City of Barcelona illuminated at dusk

Photo: mstepanphotographer/Shutterstock

Hike up to the actual park above. You can spend an hour walking around and enjoying the views. Hiking up here is free. Sit on a bench and watch the sunset. This is a beautiful place to take photos of the unusual city layout.


View of people walking in the square in Gracia neighborhood

Photo: Sergio TB/Shutterstock

Come down from the mountain and venture into Gracia. This is a neighborhood that sees very few tourists. Walk down Verdi Street to get immersed in the local vibe.

Food options here are very diverse. You can go for Mexican food at Cantina Machito on Calle Torrijos. There’s also Ugarit, which specializes in Syrian food, classic pintxos on Verdi Street, or Thai food at Banna.

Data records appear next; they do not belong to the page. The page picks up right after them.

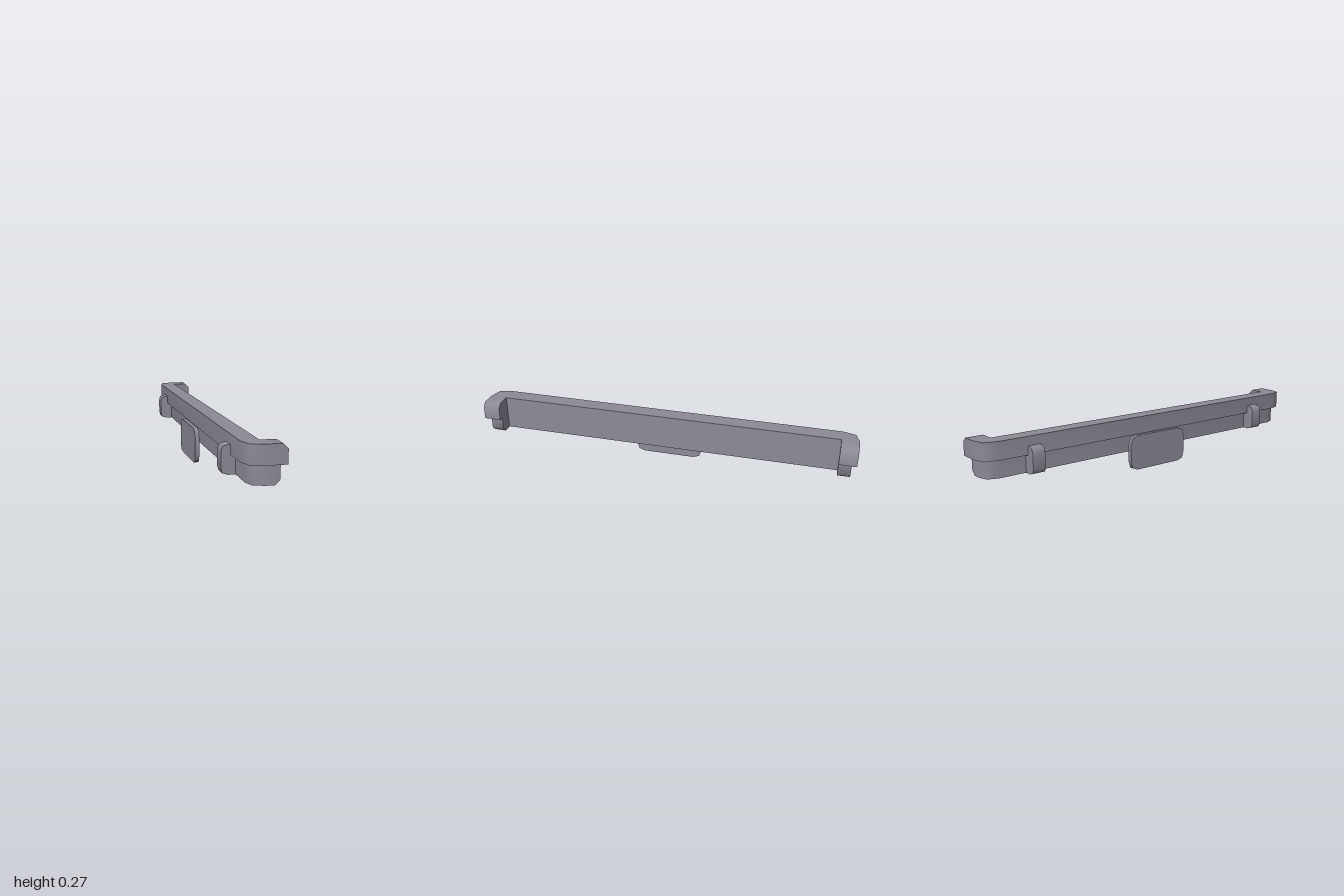
import * as THREE from 'three';
import { toCreasedNormals } from 'three/addons/utils/BufferGeometryUtils.js';

const grey = new THREE.MeshStandardMaterial({ color: 0x8d8a96 });
grey.name = 'bumper grey';

// Sections along one half: outer x, outer z, inner x, inner z, bottom y, top y
function barGeometry(half) {
  const mirrored = half.slice().reverse().map(([ox, oz, ix, iz, b, t]) => [ox, -oz, ix, -iz, b, t]);
  const sections = [...half, ...mirrored].map(([ox, oz, ix, iz, b, t]) => [
    new THREE.Vector3(ox, b, oz), new THREE.Vector3(ox, t, oz),
    new THREE.Vector3(ix, t, iz), new THREE.Vector3(ix, b, iz),
  ]);
  const points = [];
  const tri = (a, b, c) => {
    if (!a.equals(b) && !b.equals(c) && !a.equals(c)) points.push(a, b, c);
  };
  for (let i = 0; i < sections.length - 1; i++) {
    const s = sections[i], n = sections[i + 1];
    for (let k = 0; k < 4; k++) {
      const j = (k + 1) % 4;
      tri(s[k], s[j], n[j]);
      tri(s[k], n[j], n[k]);
    }
  }
  const first = sections[0], last = sections[sections.length - 1];
  tri(first[0], first[2], first[1]);
  tri(first[0], first[3], first[2]);
  tri(last[0], last[1], last[2]);
  tri(last[0], last[2], last[3]);
  return toCreasedNormals(new THREE.BufferGeometry().setFromPoints(points), 1.1);
}

function extrude(points, depth) {
  const shape = new THREE.Shape(points.map(([x, y]) => new THREE.Vector2(x, y)));
  const geometry = new THREE.ExtrudeGeometry(shape, { depth, bevelEnabled: false });
  geometry.translate(0, 0, -depth / 2);
  return toCreasedNormals(geometry, 1.1);
}

export function createModel() {
  const group = new THREE.Group();
  const add = (name, geometry) => {
    const mesh = new THREE.Mesh(geometry, grey);
    mesh.name = name;
    group.add(mesh);
    return mesh;
  };
  const inX = 0.015, inZ = 0.91;

  // Wide upper rail with returns at both ends, chamfered on top
  const low = 0.092, mid = 0.183, top = 0.273;
  add('upperRail', barGeometry([
    [0.111, 1, 0.111, inZ, mid, 0.25],
    [0.088, 1, 0.088, inZ, mid, top],
    [0.015, 1, inX, inZ, mid, top],
    [-0.05, 0.98, inX, inZ, mid, top],
    [-0.07, 0.915, inX, inZ, mid, top],
  ]));

  // Narrower lower rail, chamfered underneath
  add('lowerRail', barGeometry([
    [0.087, 0.975, 0.087, inZ, 0.115, mid],
    [0.064, 0.975, 0.064, inZ, low, mid],
    [0.025, 0.975, inX, inZ, low, mid],
    [-0.028, 0.958, inX, inZ, low, mid],
    [-0.045, 0.905, inX, inZ, low, mid],
  ]));

  // Two upright guards
  const guard = extrude([
    [-0.04, 0.092], [-0.08, 0.092], [-0.105, 0.1], [-0.112, 0.121],
    [-0.112, 0.196], [-0.105, 0.219], [-0.08, 0.227], [-0.06, 0.227], [-0.06, 0.19], [-0.04, 0.19],
  ], 0.066);
  for (const side of [1, -1]) {
    add(side > 0 ? 'frontGuard' : 'backGuard', guard).position.z = side * 0.733;
  }

  // Rounded number plate
  const quarter = [[0.18, 0.045], [0.17, 0.012], [0.138, 0]];
  const mirrorZ = (list) => list.slice().reverse().map(([z, y]) => [-z, y]);
  const mirrorY = (list) => list.slice().reverse().map(([z, y]) => [z, 0.182 - y]);
  const bottom = [...quarter, ...mirrorZ(quarter)];
  const plate = add('plate', extrude([...bottom, ...mirrorY(bottom)], 0.022));
  plate.rotation.y = Math.PI / 2;
  plate.position.x = -0.082;

  return group;
}
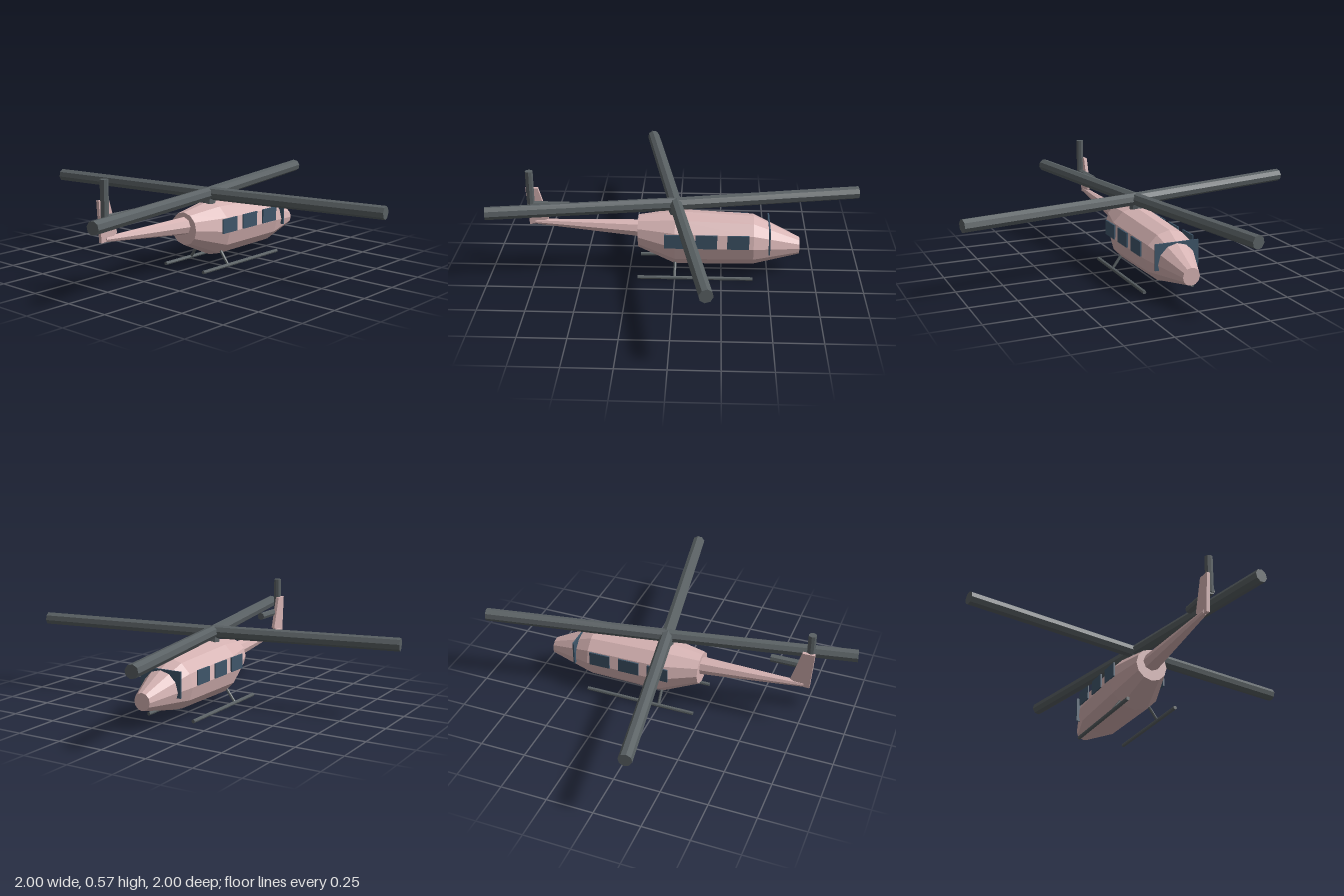
import * as THREE from 'three';

const mat = (name, color, extra = {}) => {
  const m = new THREE.MeshStandardMaterial({ color, flatShading: true, ...extra });
  m.name = name;
  return m;
};

// Closed loft through circular rings [z, centreY, radius], listed from +z to -z
function loft(rings, sides) {
  const first = rings[0], last = rings[rings.length - 1];
  const all = [[first[0], first[1], 0], ...rings, [last[0], last[1], 0]];
  const pos = [], index = [];
  for (const [z, cy, r] of all) {
    for (let i = 0; i < sides; i++) {
      const a = (i / sides) * Math.PI * 2;
      pos.push(r * Math.cos(a), cy + r * Math.sin(a), z);
    }
  }
  for (let k = 0; k < all.length - 1; k++) {
    for (let i = 0; i < sides; i++) {
      const j = (i + 1) % sides;
      const a = k * sides + i, b = k * sides + j, c = a + sides, d = b + sides;
      if (all[k][2] > 0) index.push(a, c, b);
      if (all[k + 1][2] > 0) index.push(b, c, d);
    }
  }
  const indexed = new THREE.BufferGeometry();
  indexed.setAttribute('position', new THREE.Float32BufferAttribute(pos, 3));
  indexed.setIndex(index);
  const g = indexed.toNonIndexed();
  g.computeVertexNormals();
  return g;
}

export function createModel() {
  const model = new THREE.Group();
  model.name = 'helicopter';
  const bodyPaint = mat('body pink', 0xd6b3b3);
  const darkMetal = mat('dark grey', 0x596063);
  const glass = mat('window blue', 0x3f566a);

  const add = (name, geometry, material, x = 0, y = 0, z = 0) => {
    const mesh = new THREE.Mesh(geometry, material);
    mesh.name = name;
    mesh.position.set(x, y, z);
    model.add(mesh);
    return mesh;
  };

  // Straight rod between two points
  const rod = (name, from, to, radius, sides) => {
    const a = new THREE.Vector3(...from), b = new THREE.Vector3(...to);
    const dir = b.clone().sub(a);
    const mesh = add(name, new THREE.CylinderGeometry(radius, radius, dir.length(), sides), darkMetal);
    mesh.position.copy(a).add(b).multiplyScalar(0.5);
    mesh.quaternion.setFromUnitVectors(new THREE.Vector3(0, 1, 0), dir.normalize());
    return mesh;
  };

  // Fuselage, with its nose towards -z, and tail boom
  add('fuselage', loft([
    [0.2, 0.228, 0.088], [0, 0.198, 0.148], [-0.42, 0.19, 0.136], [-0.67, 0.155, 0.046],
  ], 12), bodyPaint);
  add('tailBoom', loft([[0.76, 0.273, 0.014], [0.18, 0.243, 0.049]], 8), bodyPaint);

  // Tail fin, drawn as (-z, y) and turned into the side plane
  const fin = new THREE.Shape([
    [-0.79, 0.26], [-0.75, 0.262], [-0.686, 0.295], [-0.737, 0.47], [-0.803, 0.47],
  ].map(([x, y]) => new THREE.Vector2(x, y)));
  const finGeometry = new THREE.ExtrudeGeometry(fin, { depth: 0.018, bevelEnabled: false });
  finGeometry.translate(0, 0, -0.009);
  finGeometry.rotateY(Math.PI / 2);
  add('tailFin', finGeometry, bodyPaint);

  // Main rotor: four slightly raised blades on a short mast
  add('mast', new THREE.CylinderGeometry(0.03, 0.036, 0.07, 8), darkMetal, 0, 0.36, 0);
  for (let i = 0; i < 4; i++) {
    const a = (10 * Math.PI) / 180 + (i * Math.PI) / 2;
    rod('mainBlade', [0, 0.39, 0], [1.009 * Math.cos(a), 0.396, -1.009 * Math.sin(a)], 0.035, 8);
  }

  // Tail rotor: one upright blade and one pointing forward
  rod('tailBladeUp', [0.02, 0.37, 0.776], [0.02, 0.575, 0.776], 0.021, 8);
  rod('tailBladeForward', [0.02, 0.38, 0.79], [0.02, 0.38, 0.57], 0.021, 8);

  // Skids, struts and side windows
  for (const s of [-1, 1]) {
    rod('skid', [s * 0.136, 0.014, 0.2], [s * 0.136, 0.014, -0.42], 0.01, 8);
    rod('strut', [s * 0.08, 0.09, 0], [s * 0.136, 0.014, 0], 0.008, 8);
    for (const z of [-0.002, -0.168, -0.337]) {
      add('sideWindow', new THREE.BoxGeometry(0.008, 0.078, 0.116), glass, s * 0.147, 0.236, z);
    }
  }

  // Upright windscreen plate across the nose
  add('windscreen', new THREE.BoxGeometry(0.24, 0.137, 0.008), glass, 0, 0.219, -0.505);

  return model;
}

If you’re craving vermouth, pop into Entre Hores. In case you’re in the mood for an elaborate drink, go to La Trini. And if you really want to party, go to Gracia Latina on Carrer de l’Or or El Cubano on Torrent de l’Olla. These Caribbean bars serve delicious mojitos and play salsa and reggaeton til close.